_SUPPLIED DATA_
—————

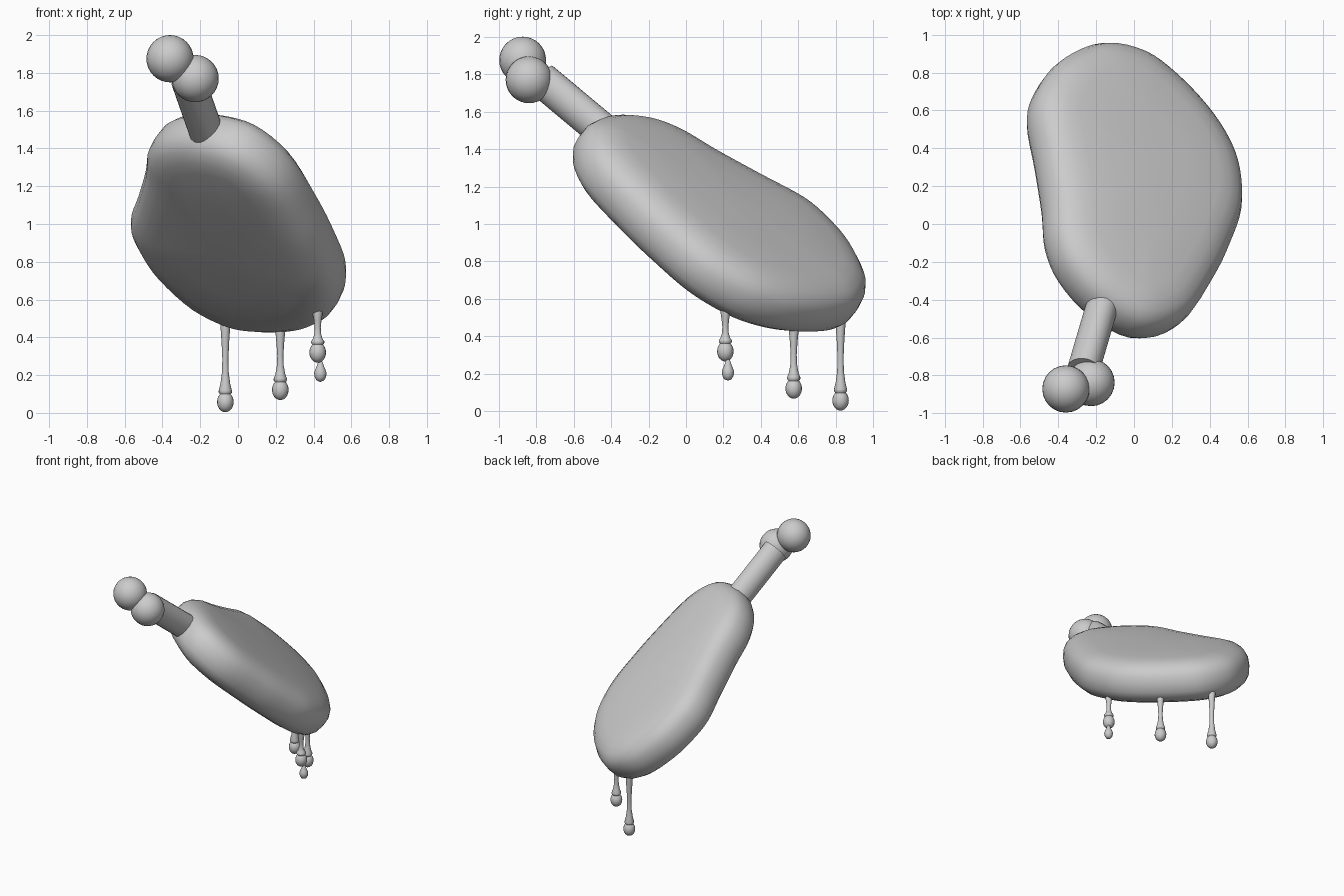
import bpy, bmesh, math
from mathutils import Vector, Matrix

if "Cube" in bpy.data.objects:
    bpy.data.objects.remove(bpy.data.objects["Cube"])

# One flat grey for everything
grey = bpy.data.materials.new("plain_grey")
grey.diffuse_color = (0.6, 0.6, 0.6, 1)
grey.use_nodes = True
grey.node_tree.nodes["Principled BSDF"].inputs["Base Color"].default_value = grey.diffuse_color

# Tilted frame of the slab: u runs along it, v across it, n through it
N = Vector((.47, .48, .74)).normalized()
U = Vector((.22, .75, -.626))
U = (U - N * U.dot(N)).normalized()
V = N.cross(U)
CENTRE = Vector((-.01, .175, .994))


def place(u, v, h=0):
    return CENTRE + U * u + V * v + N * h


def finish(name, bm, angle=50):
    bmesh.ops.recalc_face_normals(bm, faces=bm.faces)
    mesh = bpy.data.meshes.new(name)
    bm.to_mesh(mesh)
    bm.free()
    mesh.materials.append(grey)
    obj = bpy.data.objects.new(name, mesh)
    bpy.context.collection.objects.link(obj)
    bpy.ops.object.select_all(action='DESELECT')
    obj.select_set(True)
    bpy.context.view_layer.objects.active = obj
    bpy.ops.object.shade_smooth_by_angle(angle=math.radians(angle))
    return obj


def skin(bm, rings):
    """Bridge neighbouring rings of points; a single point closes an end."""
    rows = [[bm.verts.new(p) for p in ring] for ring in rings]
    for a, b in zip(rows, rows[1:]):
        k = max(len(a), len(b))
        for i in range(k):
            j = (i + 1) % k
            if len(a) == 1:
                bm.faces.new((a[0], b[j], b[i]))
            elif len(b) == 1:
                bm.faces.new((a[i], a[j], b[0]))
            else:
                bm.faces.new((a[i], a[j], b[j], b[i]))


def smooth_loop(points, steps):
    """Closed Catmull-Rom curve through the points."""
    pts, out = [Vector(p) for p in points], []
    for i in range(len(pts)):
        a, b, c, d = (pts[(i + k - 1) % len(pts)] for k in range(4))
        for s in range(steps):
            t = s / steps
            out.append(.5 * (2 * b + (c - a) * t + (2 * a - 5 * b + 4 * c - d) * t * t
                             + (3 * b - a - 3 * c + d) * t ** 3))
    return out


# Meat slab: egg outline, flattened on one side, with a rounded rim
outline = smooth_loop([
    (.14, .66), (-.11, .548), (-.36, .44), (-.57, .365), (-.73, .235), (-.84, .015),
    (-.845, -.26), (-.65, -.465), (-.31, -.555), (-.05, -.59), (.2, -.597), (.42, -.53),
    (.575, -.42), (.705, -.25), (.805, -.025), (.84, .185), (.76, .415), (.55, .59),
    (.34, .66)], 4)
count = len(outline)
inward = []
for i in range(count):
    t = (outline[(i + 1) % count] - outline[i - 1]).normalized()
    inward.append(Vector((-t.y, t.x)))
middle = sum(outline, Vector((0, 0))) / count
if inward[0].dot(middle - outline[0]) < 0:
    inward = [-d for d in inward]


def slab_ring(inset, h, scale=1):
    flat = [p + d * inset for p, d in zip(outline, inward)]
    return [place(*(middle + (p - middle) * scale), h) for p in flat]


half = [(.006, .06, 1), (.03, .105, 1), (.07, .138, 1), (.13, .16, 1), (.2, .172, 1),
        (.2, .18, .6), (.2, .184, .3)]
tip = .186
rings = [[place(*middle, -tip)]]
rings += [slab_ring(i, -h, s) for i, h, s in reversed(half)]
rings += [slab_ring(0, 0)]
rings += [slab_ring(i, h, s) for i, h, s in half]
rings += [[place(*middle, tip)]]
bm = bmesh.new()
skin(bm, rings)
finish("meat_slab", bm, 80)

# Bone shaft, slightly oval
bm = bmesh.new()


def shaft_ring(u):
    return [place(u, -.02 + .084 * math.cos(a), .097 * math.sin(a))
            for a in (math.tau * i / 24 for i in range(24))]


skin(bm, [[place(-.6, -.02)], shaft_ring(-.6), shaft_ring(-1.25), [place(-1.25, -.02)]])
finish("bone_shaft", bm)

# Two knobs on the end of the bone
for name, pos in (("bone_knob_upper", (-.36, -.872, 1.875)),
                  ("bone_knob_lower", (-.227, -.838, 1.77))):
    bm = bmesh.new()
    bmesh.ops.create_uvsphere(bm, u_segments=24, v_segments=16, radius=.125,
                              matrix=Matrix.Translation(pos))
    finish(name, bm)


def lathe(name, x, y, profile, sides=16):
    """Turn (radius, z) points about a vertical line; radius 0 is a tip."""
    bm = bmesh.new()
    skin(bm, [[Vector((x, y, z))] if r == 0 else
              [Vector((x + r * math.cos(math.tau * i / sides),
                       y + r * math.sin(math.tau * i / sides), z)) for i in range(sides)]
              for r, z in profile])
    finish(name, bm)


def drip(name, x, y, top, neck, collar):
    """Stem that narrows then flares to a collar, with a bead hanging below."""
    span = neck - collar
    lathe(name + "_stem", x, y, [
        (0, top), (.027, top), (.026, neck), (.02, neck - .25 * span),
        (.016, collar + .5 * span), (.018, collar + .3 * span), (.026, collar + .13 * span),
        (.035, collar + .01), (.035, collar), (.026, collar - .012), (0, collar - .012)])
    bm = bmesh.new()
    bmesh.ops.create_uvsphere(
        bm, u_segments=16, v_segments=12, radius=1,
        matrix=Matrix.Translation((x, y, collar - .05)) @ Matrix.Diagonal((.044, .044, .054, 1)))
    finish(name + "_bead", bm)


# Three drips under the low end
drip("long_drip", -.067, .825, .56, .46, .108)
drip("middle_drip", .224, .575, .56, .43, .172)
drip("short_drip", .422, .21, .62, .53, .37)

# Falling drop below the short drip
lathe("falling_drop", .436, .224, [
    (0, .285), (.012, .27), (.018, .25), (.027, .23), (.033, .212), (.03, .19),
    (.02, .172), (0, .163)])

—————

_PROBLEM DETAILS_
All lines from the one containing "y + r * math.sin(math.tau" through the end of the listing above are to be restated word for word, and no others.

_RESPONSE TO THIS TASK_
                       y + r * math.sin(math.tau * i / sides), z)) for i in range(sides)]
              for r, z in profile])
    finish(name, bm)


def drip(name, x, y, top, neck, collar):
    """Stem that narrows then flares to a collar, with a bead hanging below."""
    span = neck - collar
    lathe(name + "_stem", x, y, [
        (0, top), (.027, top), (.026, neck), (.02, neck - .25 * span),
        (.016, collar + .5 * span), (.018, collar + .3 * span), (.026, collar + .13 * span),
        (.035, collar + .01), (.035, collar), (.026, collar - .012), (0, collar - .012)])
    bm = bmesh.new()
    bmesh.ops.create_uvsphere(
        bm, u_segments=16, v_segments=12, radius=1,
        matrix=Matrix.Translation((x, y, collar - .05)) @ Matrix.Diagonal((.044, .044, .054, 1)))
    finish(name + "_bead", bm)


# Three drips under the low end
drip("long_drip", -.067, .825, .56, .46, .108)
drip("middle_drip", .224, .575, .56, .43, .172)
drip("short_drip", .422, .21, .62, .53, .37)

# Falling drop below the short drip
lathe("falling_drop", .436, .224, [
    (0, .285), (.012, .27), (.018, .25), (.027, .23), (.033, .212), (.03, .19),
    (.02, .172), (0, .163)])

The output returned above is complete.